Word for word, set down every line of the entries below from the line with "const casing = mat('warm" to the line with "flush glass pane", including both, and no other line.

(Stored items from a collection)

◇ ◇ ◇

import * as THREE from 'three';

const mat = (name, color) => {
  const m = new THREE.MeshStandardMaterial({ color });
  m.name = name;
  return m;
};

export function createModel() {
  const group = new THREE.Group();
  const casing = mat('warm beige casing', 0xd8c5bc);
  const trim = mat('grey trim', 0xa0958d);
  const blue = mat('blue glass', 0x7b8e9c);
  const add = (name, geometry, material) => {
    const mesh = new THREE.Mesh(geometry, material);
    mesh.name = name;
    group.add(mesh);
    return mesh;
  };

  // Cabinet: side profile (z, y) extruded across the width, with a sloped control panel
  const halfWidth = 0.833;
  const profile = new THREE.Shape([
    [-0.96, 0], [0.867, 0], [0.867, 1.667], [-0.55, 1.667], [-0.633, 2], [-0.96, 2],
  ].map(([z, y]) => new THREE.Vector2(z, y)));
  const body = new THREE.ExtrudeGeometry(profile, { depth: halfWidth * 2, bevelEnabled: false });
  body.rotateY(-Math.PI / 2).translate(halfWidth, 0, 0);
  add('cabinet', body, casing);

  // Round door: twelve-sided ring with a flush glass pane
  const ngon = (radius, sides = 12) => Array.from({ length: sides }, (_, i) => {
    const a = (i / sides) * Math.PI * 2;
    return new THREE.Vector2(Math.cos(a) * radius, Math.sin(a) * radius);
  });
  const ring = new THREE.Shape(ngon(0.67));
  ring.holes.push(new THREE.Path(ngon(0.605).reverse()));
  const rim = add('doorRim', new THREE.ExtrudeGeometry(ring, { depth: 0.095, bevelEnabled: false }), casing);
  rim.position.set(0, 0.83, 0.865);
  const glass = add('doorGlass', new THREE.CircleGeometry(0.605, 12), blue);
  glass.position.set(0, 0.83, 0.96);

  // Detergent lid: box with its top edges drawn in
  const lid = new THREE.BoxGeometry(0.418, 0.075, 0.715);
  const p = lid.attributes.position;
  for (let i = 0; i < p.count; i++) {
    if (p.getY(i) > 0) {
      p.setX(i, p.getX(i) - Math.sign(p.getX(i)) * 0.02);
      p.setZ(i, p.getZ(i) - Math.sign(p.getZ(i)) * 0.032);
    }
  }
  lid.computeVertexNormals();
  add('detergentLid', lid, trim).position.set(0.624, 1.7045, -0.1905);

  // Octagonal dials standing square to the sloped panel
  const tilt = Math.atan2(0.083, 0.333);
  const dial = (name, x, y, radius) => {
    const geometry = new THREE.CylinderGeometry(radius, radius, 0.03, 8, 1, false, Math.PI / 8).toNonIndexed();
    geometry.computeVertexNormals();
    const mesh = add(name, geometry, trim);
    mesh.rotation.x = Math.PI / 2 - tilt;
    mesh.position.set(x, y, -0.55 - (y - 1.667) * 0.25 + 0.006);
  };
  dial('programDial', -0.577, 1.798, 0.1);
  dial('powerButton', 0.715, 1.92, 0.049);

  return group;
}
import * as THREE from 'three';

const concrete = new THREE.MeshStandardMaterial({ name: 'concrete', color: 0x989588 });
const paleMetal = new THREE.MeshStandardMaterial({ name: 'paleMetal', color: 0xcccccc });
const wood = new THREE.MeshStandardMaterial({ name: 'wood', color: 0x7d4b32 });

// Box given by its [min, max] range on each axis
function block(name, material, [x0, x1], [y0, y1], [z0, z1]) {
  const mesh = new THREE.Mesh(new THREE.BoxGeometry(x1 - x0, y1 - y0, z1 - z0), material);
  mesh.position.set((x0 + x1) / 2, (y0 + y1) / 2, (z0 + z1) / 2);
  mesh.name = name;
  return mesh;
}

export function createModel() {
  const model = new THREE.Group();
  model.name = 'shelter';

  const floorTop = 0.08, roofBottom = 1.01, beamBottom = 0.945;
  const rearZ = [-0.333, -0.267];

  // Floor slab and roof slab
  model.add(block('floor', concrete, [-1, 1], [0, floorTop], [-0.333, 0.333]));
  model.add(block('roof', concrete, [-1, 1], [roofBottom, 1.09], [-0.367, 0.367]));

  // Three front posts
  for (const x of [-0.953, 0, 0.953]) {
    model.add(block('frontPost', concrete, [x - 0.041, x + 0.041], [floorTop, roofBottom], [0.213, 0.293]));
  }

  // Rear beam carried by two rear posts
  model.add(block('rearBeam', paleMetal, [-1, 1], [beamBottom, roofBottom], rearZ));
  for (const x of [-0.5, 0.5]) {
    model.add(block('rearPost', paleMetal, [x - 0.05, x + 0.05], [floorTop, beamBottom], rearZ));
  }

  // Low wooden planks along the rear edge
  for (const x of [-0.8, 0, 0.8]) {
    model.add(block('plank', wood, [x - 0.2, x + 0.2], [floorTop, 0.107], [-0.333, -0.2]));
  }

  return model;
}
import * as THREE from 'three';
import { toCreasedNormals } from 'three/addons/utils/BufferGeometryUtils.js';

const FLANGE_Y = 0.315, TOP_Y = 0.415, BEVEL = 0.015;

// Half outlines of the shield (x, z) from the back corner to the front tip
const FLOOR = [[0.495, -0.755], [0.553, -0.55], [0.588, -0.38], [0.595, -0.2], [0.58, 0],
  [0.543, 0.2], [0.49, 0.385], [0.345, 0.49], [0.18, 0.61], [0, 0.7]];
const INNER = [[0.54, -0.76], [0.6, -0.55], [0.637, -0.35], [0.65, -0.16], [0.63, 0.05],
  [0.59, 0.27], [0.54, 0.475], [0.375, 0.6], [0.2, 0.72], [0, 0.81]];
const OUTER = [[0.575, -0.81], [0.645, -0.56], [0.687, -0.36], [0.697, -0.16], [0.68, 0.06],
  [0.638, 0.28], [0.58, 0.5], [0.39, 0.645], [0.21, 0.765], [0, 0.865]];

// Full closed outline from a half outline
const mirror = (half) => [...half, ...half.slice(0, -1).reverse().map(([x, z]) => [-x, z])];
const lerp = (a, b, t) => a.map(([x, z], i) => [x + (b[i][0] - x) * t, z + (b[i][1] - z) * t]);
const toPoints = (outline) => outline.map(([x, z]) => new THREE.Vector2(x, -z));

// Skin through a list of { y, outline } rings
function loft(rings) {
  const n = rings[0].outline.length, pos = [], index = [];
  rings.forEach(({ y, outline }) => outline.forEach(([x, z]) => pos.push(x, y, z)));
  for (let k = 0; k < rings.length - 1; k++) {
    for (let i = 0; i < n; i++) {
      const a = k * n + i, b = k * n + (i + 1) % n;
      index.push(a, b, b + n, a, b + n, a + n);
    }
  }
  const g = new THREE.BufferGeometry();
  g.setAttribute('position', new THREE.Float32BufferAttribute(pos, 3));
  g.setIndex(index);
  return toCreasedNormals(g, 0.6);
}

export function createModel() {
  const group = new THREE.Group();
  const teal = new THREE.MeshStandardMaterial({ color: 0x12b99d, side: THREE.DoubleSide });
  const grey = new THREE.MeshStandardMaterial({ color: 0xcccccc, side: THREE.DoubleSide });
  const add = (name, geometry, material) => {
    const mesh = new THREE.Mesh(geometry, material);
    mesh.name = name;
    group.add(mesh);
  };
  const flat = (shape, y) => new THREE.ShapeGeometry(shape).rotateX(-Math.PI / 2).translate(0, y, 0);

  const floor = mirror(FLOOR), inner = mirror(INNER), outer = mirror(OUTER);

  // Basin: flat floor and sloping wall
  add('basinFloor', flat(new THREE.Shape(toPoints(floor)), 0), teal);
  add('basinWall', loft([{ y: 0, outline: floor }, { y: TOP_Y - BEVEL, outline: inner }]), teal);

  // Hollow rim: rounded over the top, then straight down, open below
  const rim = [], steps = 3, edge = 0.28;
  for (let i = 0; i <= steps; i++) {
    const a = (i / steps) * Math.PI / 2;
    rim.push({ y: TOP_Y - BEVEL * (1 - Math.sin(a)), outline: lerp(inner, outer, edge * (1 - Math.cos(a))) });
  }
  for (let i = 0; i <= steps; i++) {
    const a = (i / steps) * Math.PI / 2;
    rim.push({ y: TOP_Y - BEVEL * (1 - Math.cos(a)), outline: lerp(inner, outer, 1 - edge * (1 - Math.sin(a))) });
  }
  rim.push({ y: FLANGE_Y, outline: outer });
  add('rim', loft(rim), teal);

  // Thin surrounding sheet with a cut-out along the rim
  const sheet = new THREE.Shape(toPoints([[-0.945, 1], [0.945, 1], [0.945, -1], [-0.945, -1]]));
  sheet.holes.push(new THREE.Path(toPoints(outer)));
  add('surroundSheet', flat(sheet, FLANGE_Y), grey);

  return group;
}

◇ ◇ ◇

• [Result]
  const casing = mat('warm beige casing', 0xd8c5bc);
  const trim = mat('grey trim', 0xa0958d);
  const blue = mat('blue glass', 0x7b8e9c);
  const add = (name, geometry, material) => {
    const mesh = new THREE.Mesh(geometry, material);
    mesh.name = name;
    group.add(mesh);
    return mesh;
  };

  // Cabinet: side profile (z, y) extruded across the width, with a sloped control panel
  const halfWidth = 0.833;
  const profile = new THREE.Shape([
    [-0.96, 0], [0.867, 0], [0.867, 1.667], [-0.55, 1.667], [-0.633, 2], [-0.96, 2],
  ].map(([z, y]) => new THREE.Vector2(z, y)));
  const body = new THREE.ExtrudeGeometry(profile, { depth: halfWidth * 2, bevelEnabled: false });
  body.rotateY(-Math.PI / 2).translate(halfWidth, 0, 0);
  add('cabinet', body, casing);

  // Round door: twelve-sided ring with a flush glass pane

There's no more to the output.